– reminding the authorities that Iran is a state party to the International Covenant on Civil and Political Rights and the Convention on the Rights of the Child, which prohibit the use of the death penalty against people convicted of crimes committed when they were under 18, and that the execution of Ali Mahin Torabi would therefore be a violation of international law;
– urging the authorities to pass legislation to abolish the death penalty for offences committed by anyone under the age of 18, so as to bring Iran’s domestic law into line with its obligations under international law;
– stating that Amnesty International acknowledges the right and responsibility of governments to bring to justice those suspected of criminal offences, but unconditionally opposes the death penalty.

Head of the Judiciary
His Excellency Ayatollah Mahmoud Hashemi Shahroudi
Ministry of Justice, Panzdah Khordad (Ark) Square,
Tehran, Islamic Republic of Iran
Salutation:                Your Excellency
Email:       (In the subject line: FAO Ayatollah Shahroudi)
Fax:                +98 21 3390 4986 (please keep trying, if the called is answered, say “fax please”)

Leader of the Islamic Republic
His Excellency Ayatollah Sayed ‘Ali Khamenei, The Office of the Supreme Leader
Islamic Republic Street – Shahid Keshvar Doust Street
Tehran, Islamic Republic of Iran
Salutation:         Your Excellency

His Excellency Mahmoud Ahmadinejad
The Presidency
Palestine Avenue, Azerbaijan Intersection
Tehran, Islamic Republic of Iran
Fax:                 + 98 21 6 649 5880
E-mail:                via website:

Director, Human Rights Headquarters of Iran
His Excellency Mohammad Javad Larijani
C/o Office of the Deputy for International Affairs
Ministry of Justice,
Ministry of Justice Building, Panzdah-Khordad (Ark) Square,
Tehran, Islamic Republic of Iran
Fax:                 + 98 21 5 537 8827 (please keep trying)
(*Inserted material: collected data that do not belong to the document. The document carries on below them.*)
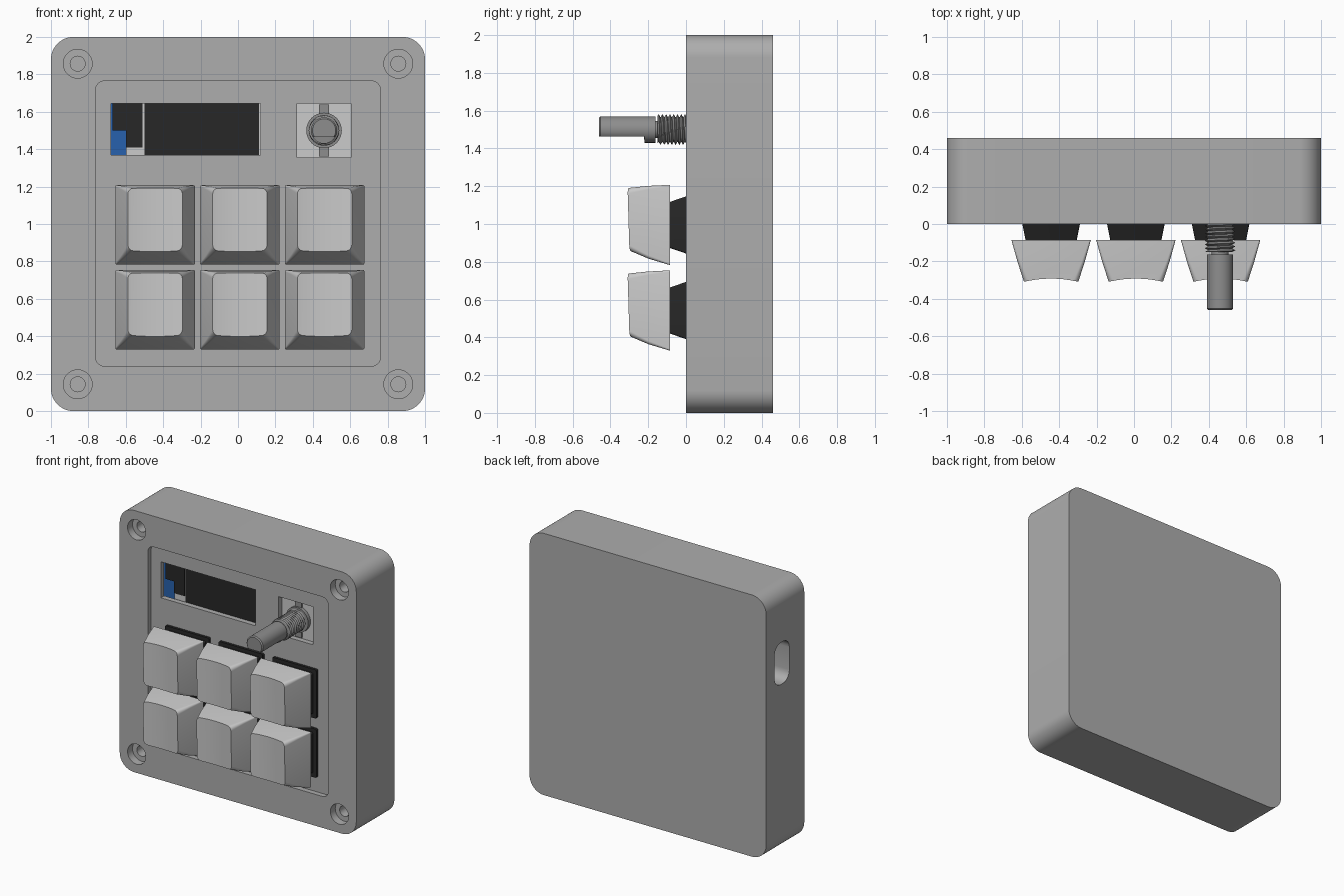
import bpy, bmesh, math

if "Cube" in bpy.data.objects:
    bpy.data.objects.remove(bpy.data.objects["Cube"])


def material(name, r, g, b):
    m = bpy.data.materials.new(name)
    m.diffuse_color = (r, g, b, 1)
    m.use_nodes = True
    m.node_tree.nodes["Principled BSDF"].inputs["Base Color"].default_value = m.diffuse_color
    return m


CASE = material("case_grey", 0.42, 0.42, 0.42)
BLACK = material("black_plastic", 0.02, 0.02, 0.02)
BLUE = material("board_blue", 0.02, 0.12, 0.42)
METAL = material("shaft_grey", 0.27, 0.27, 0.27)


def loft(name, rings, mat=None, smooth=True):
    """Skin a list of equal-length rings and cap both ends."""
    bm = bmesh.new()
    rows = [[bm.verts.new(p) for p in ring] for ring in rings]
    n = len(rows[0])
    for a, b in zip(rows, rows[1:]):
        for i in range(n):
            j = (i + 1) % n
            bm.faces.new((a[i], a[j], b[j], b[i]))
    bm.faces.new(rows[0])
    bm.faces.new(rows[-1])
    bmesh.ops.recalc_face_normals(bm, faces=bm.faces)
    mesh = bpy.data.meshes.new(name)
    bm.to_mesh(mesh)
    bm.free()
    ob = bpy.data.objects.new(name, mesh)
    bpy.context.collection.objects.link(ob)
    if mat:
        mesh.materials.append(mat)
    if smooth:
        shade(ob)
    return ob


def activate(ob):
    bpy.ops.object.select_all(action='DESELECT')
    ob.select_set(True)
    bpy.context.view_layer.objects.active = ob


def shade(ob):
    activate(ob)
    bpy.ops.object.shade_smooth_by_angle(angle=math.radians(30))


def rrect(w, h, r, y, cx=0, cz=0, tilt=0, seg=6):
    """Rounded rectangle facing front; tilt leans it along y."""
    pts = []
    for k, (sx, sz) in enumerate([(1, 1), (-1, 1), (-1, -1), (1, -1)]):
        for i in range(seg + 1):
            a = math.pi / 2 * (k + i / seg)
            x = sx * (w / 2 - r) + r * math.cos(a)
            z = sz * (h / 2 - r) + r * math.sin(a)
            pts.append((cx + x, y + tilt * z, cz + z))
    return pts


def circle(r, y, cx, cz, n=32, floor=-9):
    """Circle facing front; floor cuts a flat on its lower side."""
    return [(cx + r * math.cos(2 * math.pi * i / n), y,
             cz + max(floor, r * math.sin(2 * math.pi * i / n))) for i in range(n)]


def box(name, x0, x1, y0, y1, z0, z1, mat=None):
    return loft(name, [[(x0, y, z0), (x1, y, z0), (x1, y, z1), (x0, y, z1)]
                       for y in (y0, y1)], mat, False)


def slab(name, w, h, r, y0, y1, cx, cz, mat=None, seg=6):
    return loft(name, [rrect(w, h, r, y, cx, cz, 0, seg) for y in (y0, y1)], mat)


def cut(ob, cutter):
    mod = ob.modifiers.new("cut", 'BOOLEAN')
    mod.operation = 'DIFFERENCE'
    mod.solver = 'EXACT'
    mod.object = cutter
    activate(ob)
    bpy.ops.object.modifier_apply(modifier=mod.name)
    bpy.data.objects.remove(cutter)


KEYS = [(x, z) for z in (0.542, 0.995) for x in (-0.443, 0.01, 0.463)]
KNOB = (0.46, 1.5)

# Case: rounded block, hollow, with a recessed front plate
case = slab("case", 2, 2, 0.12, 0, 0.46, 0, 1, CASE, 12)
cut(case, slab("cavity", 1.52, 1.52, 0.04, 0.08, 0.42, 0, 1))
cut(case, slab("recess", 1.525, 1.525, 0.05, -0.1, 0.04, 0, 1.0025))
for x, z in KEYS:
    cut(case, box("key_hole", x - .167, x + .167, -0.1, 0.15, z - .167, z + .167))
cut(case, box("screen_window", -0.68, 0.12, -0.1, 0.15, 1.37, 1.645))
cut(case, box("knob_window", 0.315, 0.605, -0.1, 0.15, 1.355, 1.645))
for sx in (-0.857, 0.857):
    for z in (0.143, 1.857):
        cut(case, loft("bore", [circle(0.077, y, sx, z) for y in (-0.1, 0.06)]))
        cut(case, loft("screw_hole", [circle(0.04, y, sx, z) for y in (-0.1, 0.34)]))

# Cable slot through the left wall
slot = loft("cable_slot", [[(x, p[0], p[2]) for p in rrect(0.18, 0.32, 0.075, 0, 0.27, 1.44)]
                           for x in (-1.1, -0.7)])
cut(case, slot)
shade(case)

# Display: blue board, pale glass, black screen and black flex strip
box("display_board", -0.72, 0.15, 0.115, 0.135, 1.33, 1.69, BLUE)
box("display_glass", -0.6, 0.15, 0.09, 0.113, 1.33, 1.69)
box("display_screen", -0.5, 0.113, 0.083, 0.091, 1.35, 1.67, BLACK)
box("display_flex", -0.6, -0.51, 0.084, 0.091, 1.41, 1.67, BLACK)
box("display_flex_side", -0.67, -0.6, 0.084, 0.114, 1.5, 1.67, BLACK)

# Keycap: tapered hollow shell with a cylindrical dish on top
cap = loft("keycap", [rrect(0.425, 0.425, 0.008, -0.085),
                      rrect(0.36, 0.385, 0.018, -0.20, 0, 0.014, -0.01),
                      rrect(0.29, 0.33, 0.03, -0.306, 0, 0.03, -0.03)], None, False)
R = 0.62
dish = loft("dish", [[(R * math.sin(2 * math.pi * i / 120),
                       -0.287 - R - 0.03 * (z - 0.03) + R * math.cos(2 * math.pi * i / 120), z)
                      for i in range(120)] for z in (-0.4, 0.4)])
cut(cap, dish)
cut(cap, loft("cap_hollow", [rrect(0.375, 0.375, 0.006, -0.06),
                             rrect(0.25, 0.28, 0.02, -0.25, 0, 0.025)]))
shade(cap)

# Switch under the cap: lower body, flange, tapered upper housing, stem
switch = loft("switch_housing", [rrect(0.30, 0.30, 0.01, 0.24), rrect(0.325, 0.325, 0.01, 0.15),
                                 rrect(0.325, 0.325, 0.01, 0.038), rrect(0.372, 0.372, 0.01, 0.038),
                                 rrect(0.372, 0.372, 0.01, 0.018), rrect(0.315, 0.315, 0.01, 0.018),
                                 rrect(0.26, 0.22, 0.01, -0.12)], BLACK)
stem = loft("key_stem", [circle(0.065, y, 0, 0, 24) for y in (-0.26, -0.11)])

# Repeat the key over the grid
for i, (x, z) in enumerate(KEYS):
    for part in (cap, switch, stem):
        ob = part
        if i:
            ob = part.copy()
            bpy.context.collection.objects.link(ob)
        ob.location = (x, 0, z)

# Rotary control: body, cross strap, collar
kx, kz = KNOB
box("knob_body", kx - .15, kx + .15, 0.083, 0.25, kz - .15, kz + .15)
box("knob_strap", kx - .026, kx + .026, 0.07, 0.084, kz - .138, kz + .138, METAL)
loft("knob_collar", [circle(0.095, y, kx, kz) for y in (0.084, 0.055)], METAL)

# Helical threaded bushing
pitch, n, rings = 0.02, 32, []
for k in range(65):
    y = 0.06 - 0.21 * k / 64
    ring = []
    for i in range(n):
        a = 2 * math.pi * i / n
        wave = abs(2 * ((y / pitch + i / n) % 1) - 1)
        r = 0.064 + 0.018 * wave
        ring.append((kx + r * math.cos(a), y, kz + r * math.sin(a)))
    rings.append(ring)
loft("knob_thread", rings, METAL)

# Shaft with neck, shoulder and a flat on the lower side
flat = -0.036
loft("knob_shaft", [circle(0.045, -0.14, kx, kz), circle(0.045, -0.162, kx, kz),
                    circle(0.07, -0.162, kx, kz), circle(0.07, -0.22, kx, kz),
                    circle(0.07, -0.222, kx, kz, 32, flat),
                    circle(0.07, -0.452, kx, kz, 32, flat),
                    circle(0.062, -0.46, kx, kz, 32, flat)], METAL)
and to diplomatic representatives of Iran accredited to your country.